Meanwhile, in the Senate, Democrats now face a challenge of their own: maintaining unity within their ranks as their most centrist members insist on slimming down their demands for progressive action. In a nod to the demands of his own party, Mr. Biden specified today that he wouldn’t sign the bipartisan package by itself: He plans to insist on receiving another bill, probably passed by Democrats alone, that will bring him closer to realizing the full breadth of his initial proposals on climate and infrastructure.
“If this is the only thing that comes to me, I’m not signing it,” Mr. Biden said. “It’s in tandem.”
Stephanie Cutter, a longtime Democratic strategist and adviser to Mr. Biden’s Building Back Together initiative, said that the process of passing two different bills would be potentially complicated and drawn-out. Still, she called the infrastructure deal a major win.
“We’re looking at the fall before this can come to a conclusion, but today is a big deal,” she said in an interview. “It’s the first time in a long time that Republicans have gotten on board with a Democratic president on a major piece of legislation.”
The political calculus in the Senate has significantly shifted since the early spring, when Democrats passed a $1.9 trillion relief bill without any Republican votes. The movement has been driven largely by Senator Joe Manchin III of West Virginia, who insisted that Democrats work together with Republicans on an infrastructure package rather than passing Mr. Biden’s ambitious proposals outright.
The deal that was announced today would cost $579 billion in new spending (and $1.2 trillion overall). That’s a small fraction of the $4 trillion that Mr. Biden had initially wanted to invest via his American Jobs Plan and American Families Plan.
The compromise leaves out most of Mr. Biden’s proposed investments in measures to confront climate change, or to support families and workers in the care industry.
To realize those, he would need to move a different piece of legislation.

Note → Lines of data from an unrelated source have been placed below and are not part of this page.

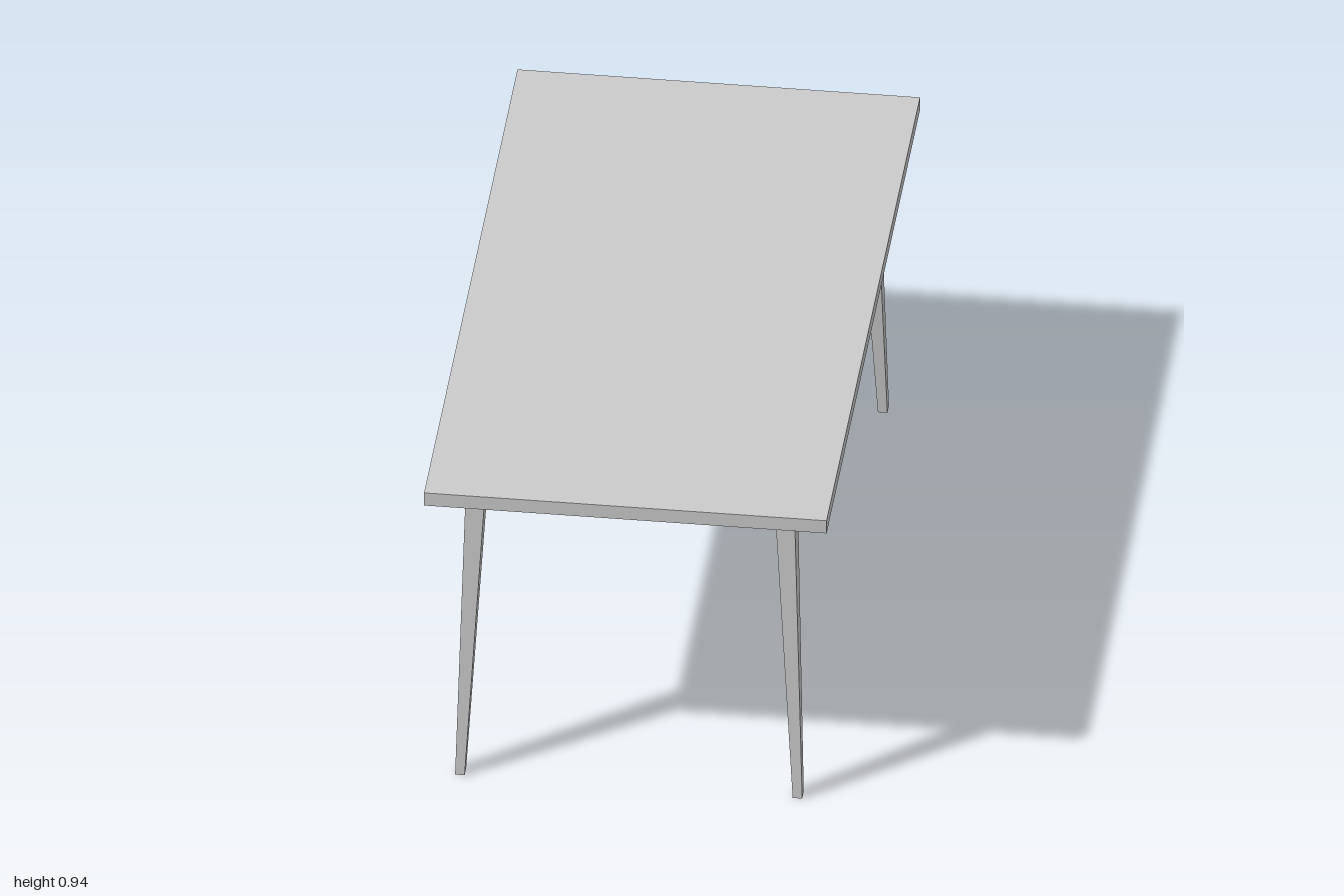
import * as THREE from 'three';

const TOP_Y = 0.936;
const LEG_H = 0.896;

// Splayed, tapered leg: each box corner is moved to its inner/outer limit at that height
function legGeometry(sx, sz) {
  const geo = new THREE.BoxGeometry(1, 1, 1);
  const p = geo.attributes.position;
  for (let i = 0; i < p.count; i++) {
    const atTop = p.getY(i) > 0;
    const [cx, cz, w, d] = atTop ? [0.409, 0.86, 0.052, 0.071] : [0.447, 0.911, 0.025, 0.034];
    p.setXYZ(i, sx * cx + p.getX(i) * w, atTop ? LEG_H : 0, sz * cz + p.getZ(i) * d);
  }
  geo.computeVertexNormals();
  return geo;
}

export function createModel() {
  const group = new THREE.Group();
  group.name = 'table';
  const material = new THREE.MeshStandardMaterial({ color: 0xcccccc, flatShading: true });

  // Flat rectangular top
  const top = new THREE.Mesh(new THREE.BoxGeometry(1.066, TOP_Y - LEG_H, 2), material);
  top.name = 'tableTop';
  top.position.y = (TOP_Y + LEG_H) / 2;
  group.add(top);

  // Four legs, one near each corner
  for (const sx of [1, -1]) {
    for (const sz of [1, -1]) {
      const leg = new THREE.Mesh(legGeometry(sx, sz), material);
      leg.name = (sz > 0 ? 'front' : 'back') + (sx > 0 ? 'Left' : 'Right') + 'Leg';
      group.add(leg);
    }
  }
  return group;
}
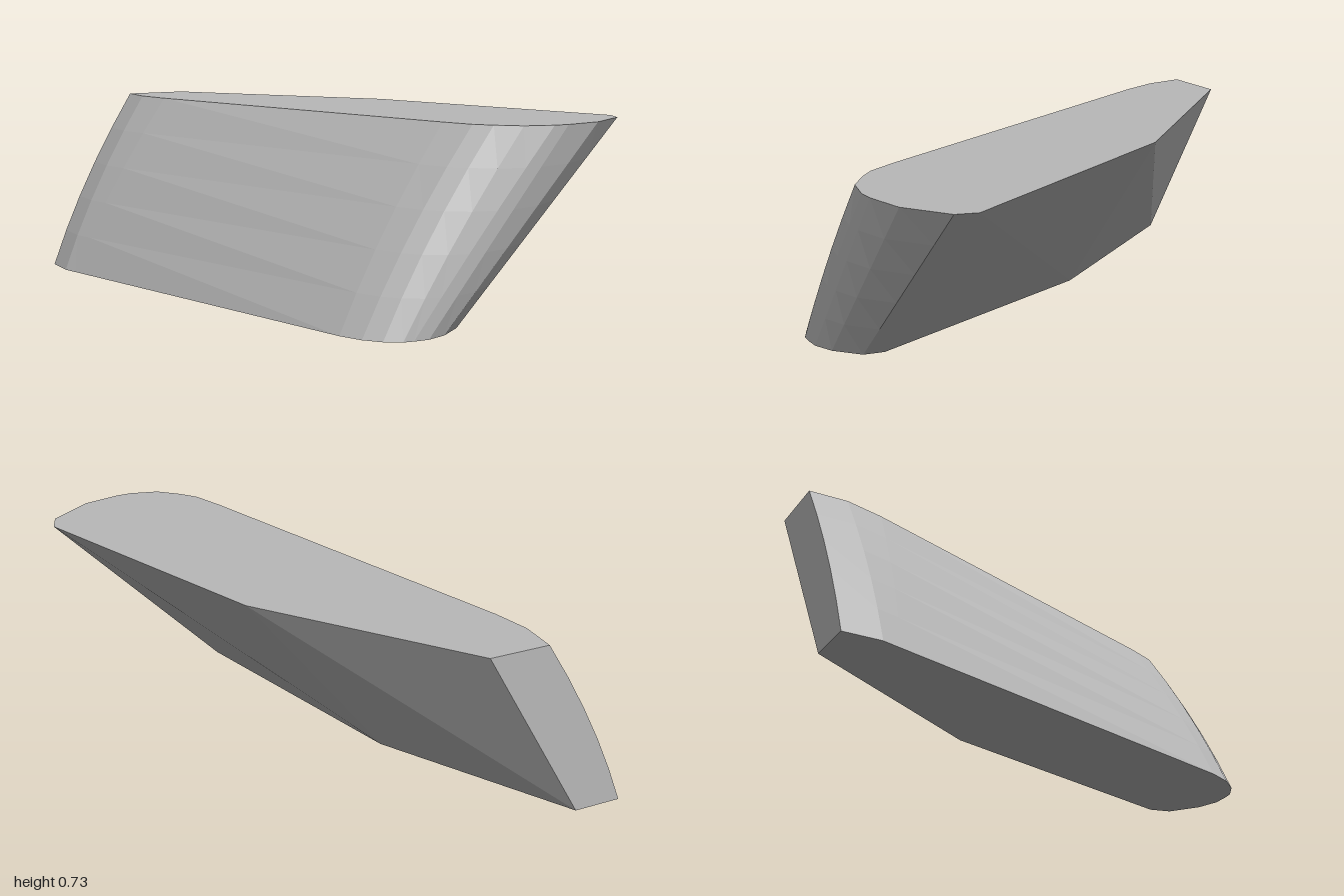
import * as THREE from 'three';

const HEIGHT = 0.725;
const LEVELS = 5;

// Matching outline points: [top x, top z, bottom x, bottom z, outward bow]
const OUTLINE = [
  [0.8, 0.78, 0.1, 0.78, 0],
  [0.77, 0.86, 0.08, 0.86, 0],
  [0.6, 0.97, -0.02, 0.94, 0],
  [0.45, 1, -0.1, 0.97, 0],
  [0.39, 1, -0.16, 0.97, 0.3],
  [0.28, 0.97, -0.2, 0.965, 0.7],
  [0.2, 0.9, -0.26, 0.93, 1],
  [0.15, 0.84, -0.31, 0.87, 1],
  [0.1, 0.72, -0.35, 0.78, 1],
  [-0.4, -0.7, -0.78, -0.78, 1],
  [-0.44, -0.85, -0.8, -0.85, 1],
  [-0.44, -1, -0.8, -1, 1],
  [-0.2, -1, -0.61, -1, 0],
  [0.39, -0.25, -0.18, -0.25, 0],
];

// Point on the wall at height fraction t, with the left side bowed outward
function wallPoint(i, t) {
  const [tx, tz, bx, bz, bow] = OUTLINE[i % OUTLINE.length];
  const bulge = bow * 0.1 * t * (1 - t);
  return [bx + (tx - bx) * t - bulge, HEIGHT * t, bz + (tz - bz) * t];
}

function facetMesh(name, triangles, material) {
  const geometry = new THREE.BufferGeometry();
  geometry.setAttribute('position', new THREE.Float32BufferAttribute(triangles.flat(2), 3));
  geometry.computeVertexNormals();
  const mesh = new THREE.Mesh(geometry, material);
  mesh.name = name;
  return mesh;
}

// Wall strip between outline points, split into the given number of levels
function wall(from, to, levels) {
  const tris = [];
  for (let i = from; i < to; i++) {
    for (let k = 0; k < levels; k++) {
      const t0 = k / levels, t1 = (k + 1) / levels;
      const a = wallPoint(i, t0), b = wallPoint(i, t1);
      const c = wallPoint(i + 1, t1), d = wallPoint(i + 1, t0);
      tris.push([a, b, c], [a, c, d]);
    }
  }
  return tris;
}

// Flat convex end at the top (t = 1) or bottom (t = 0)
function cap(t) {
  const tris = [];
  for (let i = 1; i < OUTLINE.length - 1; i++) {
    const a = wallPoint(0, t), b = wallPoint(i, t), c = wallPoint(i + 1, t);
    tris.push(t ? [a, c, b] : [a, b, c]);
  }
  return tris;
}

export function createModel() {
  const grey = new THREE.MeshStandardMaterial({ color: 0xb8b8b8, flatShading: true });
  grey.name = 'grey';

  const model = new THREE.Group();
  model.name = 'slantedBlock';
  model.add(
    facetMesh('curvedWall', wall(0, 11, LEVELS), grey),
    facetMesh('backWall', wall(11, 12, LEVELS), grey),
    facetMesh('overhangWall', wall(12, 14, 1), grey),
    facetMesh('topFace', cap(1), grey),
    facetMesh('bottomFace', cap(0), grey),
  );
  return model;
}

That would more than likely happen on a separate, Democrats-only track using the process of budgetary reconciliation, as Democrats did in March to pass their $1.9 trillion package.
“There ain’t no infrastructure bill without the reconciliation bill,” Ms. Pelosi recently told Democratic House leaders on a private call, according to reporting by The Times’s Emily Cochrane and Jim Tankersley.
The question for Senator Chuck Schumer, the Democratic leader, now becomes how to keep his own caucus united. He’ll have to keep enough progressives on board to pass the bipartisan bill — knowing full well that they may not get everything they want even if the Senate does turn around and pass a Democrats-only bill.
That second bill could include several of progressives’ top priorities, many of which are widely popular with the public but represent red lines for Republicans, including tax hikes for the wealthy, creation of green jobs and support for health care workers. But the relatively conservative Mr. Manchin would effectively have veto power on whatever went into that bill.
Mr. Manchin hasn’t signaled that he would support Democrats going big on their own, but he did indicate this week in an interview with NBC News that he would be open to passing some kind of “human infrastructure” legislation, paid for in part through tax hikes for the wealthy.
“Now, the size of the bill or what’s going to be done,” Mr. Manchin said, “the scope of that, we’ve got to find out.”